[Start of Attachment]

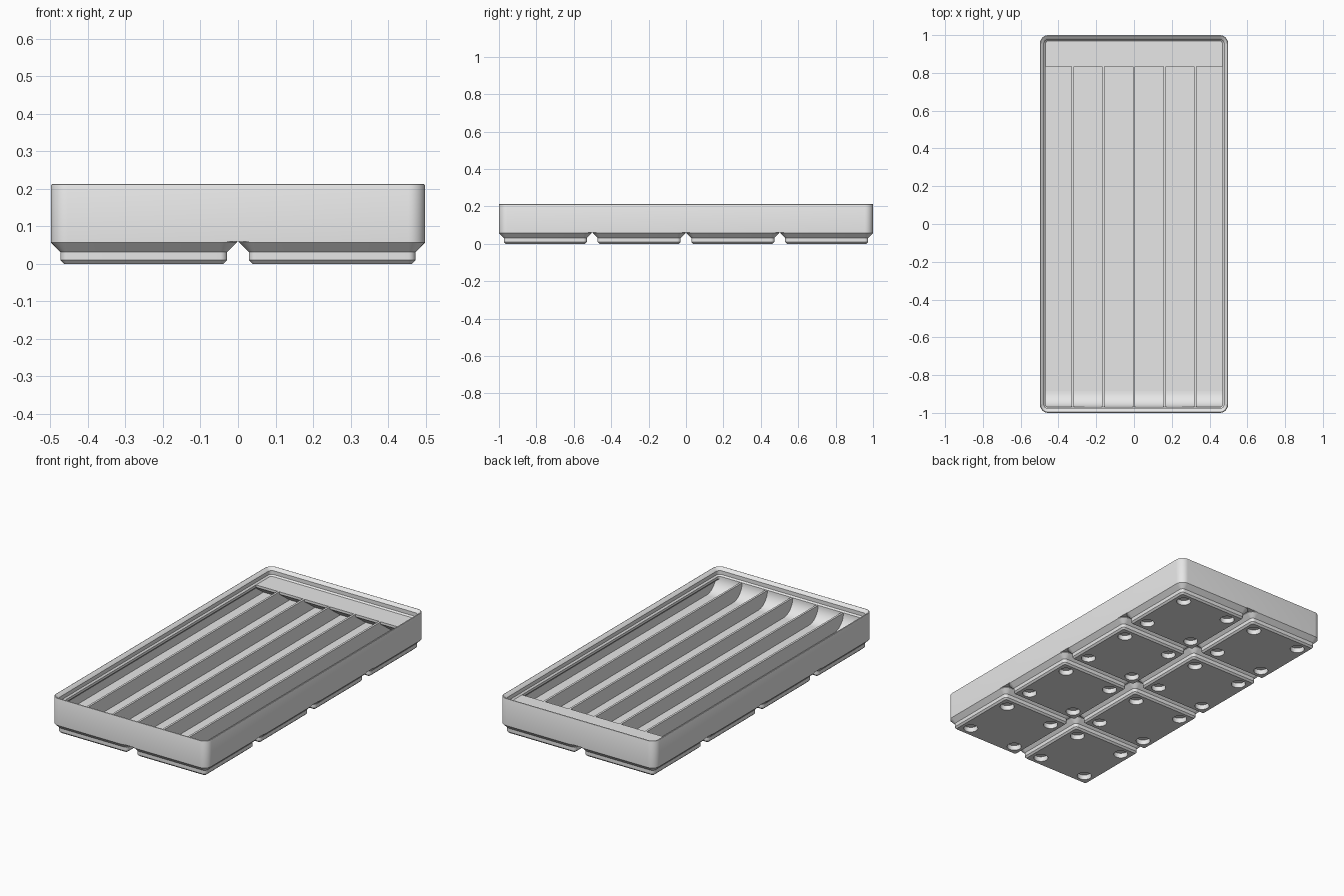
import bpy, bmesh, math
from mathutils import Matrix

cube = bpy.data.objects.get("Cube")
if cube:
    bpy.data.objects.remove(cube, do_unlink=True)

MM = 2 / 167.5                      # all part sizes below are in millimetres
HALF_X, HALF_Y = 41.75, 83.75       # outer half sizes of the tray
PITCH, RADIUS = 42.0, 3.75          # foot spacing, outer corner radius
BASE, FLOOR, RIM = 5.0, 7.0, 14.0   # heights: body underside, floor, ledge
WALL, LIP = 0.95, 2.6               # wall and lip thickness

grey = bpy.data.materials.new("light_grey")
grey.use_nodes = True
grey.diffuse_color = (0.8, 0.8, 0.8, 1)
grey.node_tree.nodes["Principled BSDF"].inputs["Base Color"].default_value = (0.8, 0.8, 0.8, 1)


def finish(name, bm):
    """Turn a bmesh into a scaled, shaded object."""
    bmesh.ops.recalc_face_normals(bm, faces=bm.faces)
    bmesh.ops.scale(bm, vec=(MM, MM, MM), verts=bm.verts)
    mesh = bpy.data.meshes.new(name)
    bm.to_mesh(mesh)
    bm.free()
    mesh.materials.append(grey)
    obj = bpy.data.objects.new(name, mesh)
    bpy.context.collection.objects.link(obj)
    return obj


def smooth(obj):
    bpy.ops.object.select_all(action="DESELECT")
    obj.select_set(True)
    bpy.context.view_layer.objects.active = obj
    bpy.ops.object.shade_smooth_by_angle(angle=math.radians(30))


def ring(bm, hx, hy, inset, z, steps=8):
    """Rounded rectangle of vertices, moved inwards by inset."""
    r = max(RADIUS - inset, 0.2)
    cx, cy = hx - inset - r, hy - inset - r
    verts = []
    for quarter, (sx, sy) in enumerate([(1, 1), (-1, 1), (-1, -1), (1, -1)]):
        for i in range(steps + 1):
            a = math.radians(90) * (quarter + i / steps)
            verts.append(bm.verts.new((sx * cx + r * math.cos(a),
                                       sy * cy + r * math.sin(a), z)))
    return verts


def loft(name, hx, hy, profile):
    """Sweep an (inset, z) profile around a rounded rectangle, capped at both ends."""
    bm = bmesh.new()
    rings = [ring(bm, hx, hy, inset, z) for inset, z in profile]
    for a, b in zip(rings, rings[1:]):
        n = len(a)
        for i in range(n):
            j = (i + 1) % n
            bm.faces.new((a[i], a[j], b[j], b[i]))
    bm.faces.new(rings[0])
    bm.faces.new(rings[-1])
    return finish(name, bm)


def extrude_x(name, points, x0, x1):
    """Extrude a (y, z) outline along x."""
    bm = bmesh.new()
    face = bm.faces.new([bm.verts.new((x0, y, z)) for y, z in points])
    out = bmesh.ops.extrude_face_region(bm, geom=[face])
    moved = [v for v in out["geom"] if isinstance(v, bmesh.types.BMVert)]
    bmesh.ops.translate(bm, verts=moved, vec=(x1 - x0, 0, 0))
    return finish(name, bm)


# Tray body: outer wall, rounded rim, stepped stacking lip, inner wall and floor
smooth(loft("tray_body", HALF_X, HALF_Y, [
    (0, BASE), (0, 17.43), (0.12, 17.72), (0.4, 17.83), (0.68, 17.72),
    (1.9, 16.5), (1.9, 14.7), (LIP, RIM), (LIP, 12.8),
    (WALL, 11.15), (WALL, FLOOR)]))

# One foot with four round pockets in its underside
foot = loft("foot", 20.75, 20.75, [
    (2.95, 0), (2.15, 0.8), (2.15, 2.6), (0, 4.75), (0, BASE)])
bm = bmesh.new()
for sx in (-1, 1):
    for sy in (-1, 1):
        bmesh.ops.create_cone(bm, cap_ends=True, segments=32, radius1=3.25,
                              radius2=3.25, depth=4.8,
                              matrix=Matrix.Translation((13 * sx, 13 * sy, 0)))
cutter = finish("pocket_cutter", bm)
cutter.hide_render = True
mod = foot.modifiers.new("pockets", "BOOLEAN")
mod.operation, mod.solver, mod.object = "DIFFERENCE", "EXACT", cutter
bpy.context.view_layer.objects.active = foot
bpy.ops.object.modifier_apply(modifier=mod.name)
bpy.data.objects.remove(cutter, do_unlink=True)
smooth(foot)

# Repeat the foot on a two by four grid
for col in range(2):
    for row in range(4):
        part = foot if col == row == 0 else foot.copy()
        if part is not foot:
            bpy.context.collection.objects.link(part)
        part.name = f"foot_{col + 1}_{row + 1}"
        part.location = ((col - 0.5) * PITCH * MM, (row - 1.5) * PITCH * MM, 0)

# Dividers making six long compartments
inner = HALF_X - WALL
for i in range(1, 6):
    x = -inner + i * 2 * inner / 6
    extrude_x(f"divider_{i}", [
        (-82, FLOOR - 0.2), (82, FLOOR - 0.2), (82, RIM - 0.02), (-82, RIM - 0.02)],
        x - 0.5, x + 0.5)

# Curved scoop along the front wall
front = -HALF_Y + LIP
depth = RIM - FLOOR
arc = [(front + depth * (1 - math.cos(a)), RIM - depth * math.sin(a))
       for a in (math.radians(90) * i / 12 for i in range(13))]
smooth(extrude_x("front_scoop", [(-82, RIM - 0.02), *arc, (front + depth, FLOOR - 0.2),
                                 (-82, FLOOR - 0.2)], -inner, inner))

# Label shelf along the back wall, with a sloping underside
edge = HALF_Y - WALL - 13.0
slope_run = (RIM - 1.2 - FLOOR) / math.tan(math.radians(36))
extrude_x("label_shelf", [
    (82, RIM), (edge, RIM), (edge, RIM - 1.2), (edge + slope_run, FLOOR), (82, FLOOR)],
    -inner, inner)
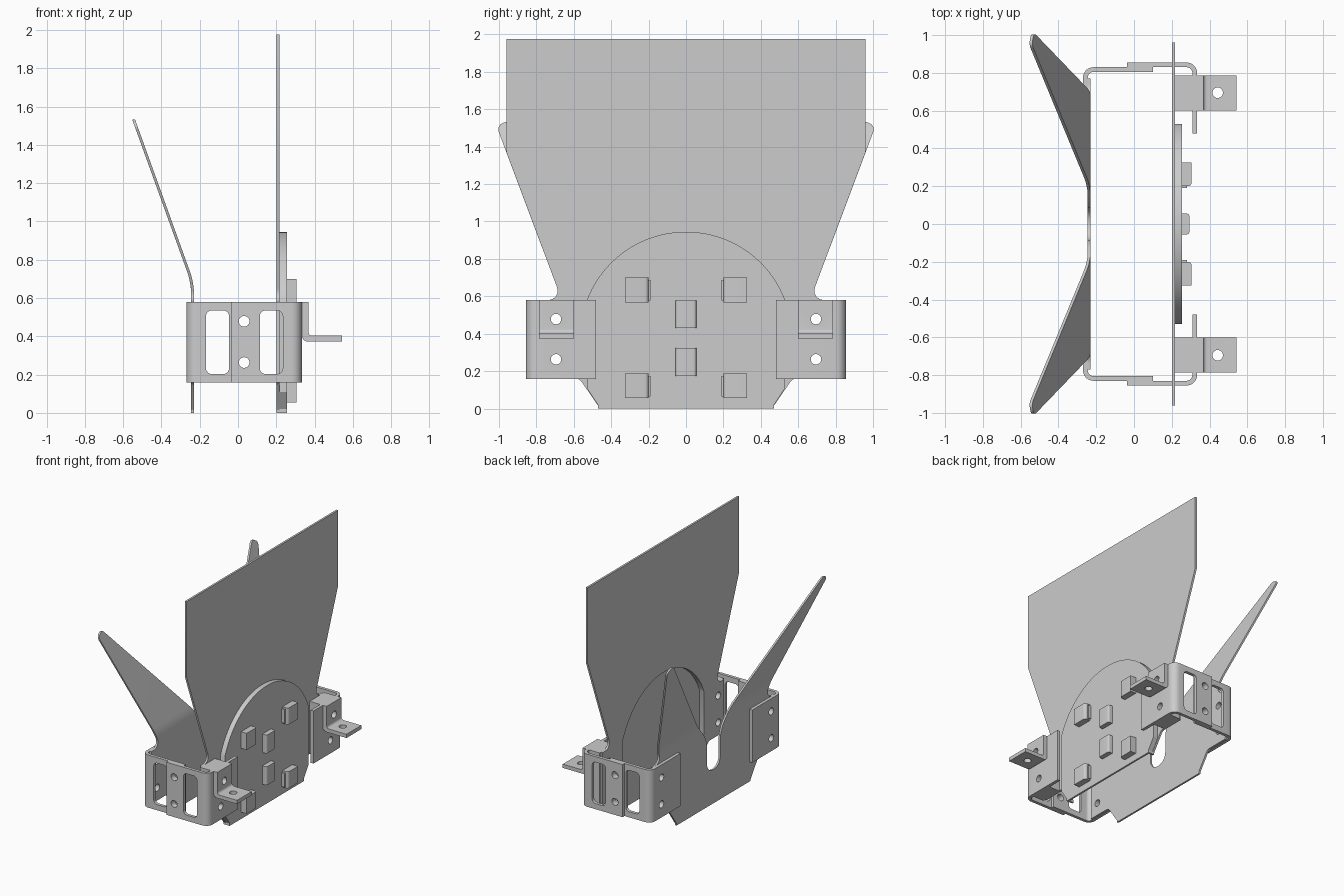
import bpy, bmesh, math
from mathutils import Vector

cube = bpy.data.objects.get("Cube")
if cube:
    bpy.data.objects.remove(cube, do_unlink=True)

GRAY = (0.604, 0.604, 0.604, 1)
steel = bpy.data.materials.new("gray sheet metal")
steel.use_nodes = True
steel.diffuse_color = GRAY
steel.node_tree.nodes["Principled BSDF"].inputs["Base Color"].default_value = GRAY

# Maps profile coordinates (u, v) and depth w to space
MAPS = {"x": lambda u, v, w: (w, u, v),
        "y": lambda u, v, w: (u, w, v),
        "z": lambda u, v, w: (u, v, w)}


def fillet(corners, steps=6):
    """Round polygon corners given as (u, v) or (u, v, radius)."""
    out = []
    for i, c in enumerate(corners):
        p = Vector(c[:2])
        if len(c) < 3:
            out.append(p)
            continue
        a = (Vector(corners[i - 1][:2]) - p).normalized()
        b = (Vector(corners[(i + 1) % len(corners)][:2]) - p).normalized()
        half = math.acos(max(-1, min(1, a.dot(b)))) / 2
        centre = p + (a + b).normalized() * (c[2] / math.sin(half))
        reach = c[2] / math.tan(half)
        start, end = p + a * reach - centre, p + b * reach - centre
        a0 = math.atan2(start.y, start.x)
        turn = math.remainder(math.atan2(end.y, end.x) - a0, math.tau)
        for k in range(steps + 1):
            t = a0 + turn * k / steps
            out.append(centre + Vector((math.cos(t), math.sin(t))) * c[2])
    return out


def mirrored(half):
    """Close a +y half outline with its mirror image."""
    return half + [(-c[0], *c[1:]) for c in reversed(half)]


def add_prism(bm, pts, axis, lo, hi):
    m = MAPS[axis]
    rings = [[bm.verts.new(m(p[0], p[1], w)) for p in pts] for w in (lo, hi)]
    bm.faces.new(rings[0])
    bm.faces.new(rings[1])
    for i in range(len(pts)):
        bm.faces.new((rings[0][i - 1], rings[0][i], rings[1][i], rings[1][i - 1]))


def make(name, prisms):
    bm = bmesh.new()
    for p in prisms:
        add_prism(bm, *p)
    bmesh.ops.recalc_face_normals(bm, faces=bm.faces)
    me = bpy.data.meshes.new(name)
    bm.to_mesh(me)
    bm.free()
    me.materials.append(steel)
    ob = bpy.data.objects.new(name, me)
    bpy.context.collection.objects.link(ob)
    return ob


def rect(u0, u1, v0, v1, r=0):
    cs = [(u0, v0), (u1, v0), (u1, v1), (u0, v1)]
    return fillet([(*c, r) for c in cs]) if r else cs


def circle(u, v, r=0.028, n=24):
    return [(u + r * math.cos(math.tau * i / n),
             v + r * math.sin(math.tau * i / n)) for i in range(n)]


# Shared lower half outline of both plates, from the foot to the neck
FOOT = [(0.47, 0), (0.47, 0.015, 0.015), (0.57, 0.16, 0.04), (0.77, 0.16),
        (0.77, 0.58), (0.664, 0.58, 0.05)]

parts = []

# Tall back plate
back = make("back_plate", [(fillet(mirrored(FOOT + [(0.96, 1.37), (0.96, 1.975)])),
                            "x", 0.2, 0.216)])

# Front plate with two wings and a central slot, bent further below
wing = FOOT + [(1.013, 1.51, 0.035), (0.95, 1.54, 0.035),
               (0.085, 0.55, 0.2), (0.085, 0.27, 0.08)]
front = make("winged_front_plate", [(fillet(mirrored(wing)), "x", -0.245, -0.23)])


# Round-topped dish pressed into the back plate
def dish_outline(inset, bottom):
    r, cz, w = 0.567 - inset, 0.378, 0.53 - inset
    a0 = math.acos(w / r)
    arc = [(r * math.cos(a0 + (math.pi / 2 - a0) * k / 20),
            cz + r * math.sin(a0 + (math.pi / 2 - a0) * k / 20)) for k in range(20)]
    return mirrored([(0.47 - inset, bottom), (0.47 - inset, 0.02), (w, 0.11)] + arc)


dish = make("pressed_dish", [(dish_outline(0, 0), "x", 0.205, 0.255)])
hollow = make("dish_cutter", [(dish_outline(0.015, -0.05), "x", 0.15, 0.24)])

# Raised catches on the dish
for s in (1, -1):
    side = "left" if s > 0 else "right"
    for level, z in (("upper", 0.567), ("lower", 0.055)):
        body = fillet([(0.25, s * 0.2), (0.305, s * 0.2, 0.02),
                       (0.305, s * 0.325), (0.25, s * 0.325)])
        parts.append(make(f"{side}_{level}_catch",
                          [(body, "z", z, z + 0.133),
                           (rect(0.25, 0.28, s * 0.19, s * 0.2), "z", z + 0.01, z + 0.12)]))
for level, z in (("upper", 0.43), ("lower", 0.175)):
    body = fillet([(0.25, -0.055), (0.293, -0.055, 0.015), (0.293, 0.055, 0.015), (0.25, 0.055)])
    parts.append(make(f"centre_{level}_catch", [(body, "z", z, z + 0.148)]))


# Corner brackets, spacers and mounting tabs on both sides
def angle_profile(s, x_end, x_corner, y):
    d = math.copysign(0.025, x_end - x_corner)
    return fillet([(x_end, s * y), (x_corner, s * y, 0.055), (x_corner, s * (y - 0.375)),
                   (x_corner + d, s * (y - 0.375)),
                   (x_corner + d, s * (y - 0.025), 0.03), (x_end, s * (y - 0.025))])


drilled = [back, front]
holes = []
for s in (1, -1):
    side = "left" if s > 0 else "right"
    drilled.append(make(f"{side}_inner_bracket",
                        [(angle_profile(s, 0.1, -0.27, 0.83), "z", 0.158, 0.58)]))
    drilled.append(make(f"{side}_outer_bracket",
                        [(angle_profile(s, -0.036, 0.334, 0.855), "z", 0.158, 0.58)]))
    drilled.append(make(f"{side}_spacer",
                        [(rect(0.215, 0.309, s * 0.6, s * 0.787), "z", 0.158, 0.58)]))
    tab = fillet([(0.334, 0.58), (0.367, 0.58), (0.367, 0.403, 0.02), (0.543, 0.403),
                  (0.543, 0.373), (0.334, 0.373, 0.03)])
    drilled.append(make(f"{side}_mounting_tab", [(tab, "y", s * 0.6, s * 0.787)]))
    # Bolt holes and side windows
    for z in (0.263, 0.478):
        holes.append((circle(s * 0.695, z), "x", -0.4, 0.4))
        holes.append((circle(0.032, z), "y", s * 0.795, s * 0.9))
    holes.append((circle(0.443, s * 0.695), "z", 0.35, 0.43))
    for x in (-0.167, 0.114):
        holes.append((rect(x, x + 0.12, 0.203, 0.535, 0.03), "y", s * 0.795, s * 0.9))
drill = make("hole_cutter", holes)


def cut(ob, cutter):
    mod = ob.modifiers.new("cut", "BOOLEAN")
    mod.operation = "DIFFERENCE"
    mod.solver = "EXACT"
    mod.object = cutter


for ob in drilled:
    cut(ob, drill)
for ob in (back, dish):
    cut(ob, hollow)

# Bake the cuts, then drop the cutters
deps = bpy.context.evaluated_depsgraph_get()
for ob in drilled + [dish]:
    baked = bpy.data.meshes.new_from_object(ob.evaluated_get(deps))
    ob.modifiers.clear()
    ob.data = baked
for c in (drill, hollow):
    bpy.data.objects.remove(c, do_unlink=True)

# Bend the wings outwards along a soft fold
LOW, HIGH, SLOPE, FOLDS = 0.62, 0.74, 0.361, 6
bm = bmesh.new()
bm.from_mesh(front.data)
bm.normal_update()
bmesh.ops.triangulate(bm, faces=bm.faces[:])
for k in range(FOLDS + 1):
    bmesh.ops.bisect_plane(bm, geom=bm.verts[:] + bm.edges[:] + bm.faces[:],
                           plane_co=(0, 0, LOW + (HIGH - LOW) * k / FOLDS),
                           plane_no=(0, 0, 1))
for v in bm.verts:
    t = min(max(v.co.z - LOW, 0), HIGH - LOW)
    v.co.x -= SLOPE * (t * t / (2 * (HIGH - LOW)) + max(v.co.z - HIGH, 0))
bm.to_mesh(front.data)
bm.free()

# Smooth rounded bends, keep edges sharp
bpy.ops.object.select_all(action="DESELECT")
for ob in parts + drilled + [dish]:
    ob.select_set(True)
    bpy.context.view_layer.objects.active = ob
bpy.ops.object.shade_smooth_by_angle(angle=math.radians(30))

[End of Attachment]

• Requirement:
Please go through the listing and return each line that has "loft" in it.

• Result:
def loft(name, hx, hy, profile):
smooth(loft("tray_body", HALF_X, HALF_Y, [
foot = loft("foot", 20.75, 20.75, [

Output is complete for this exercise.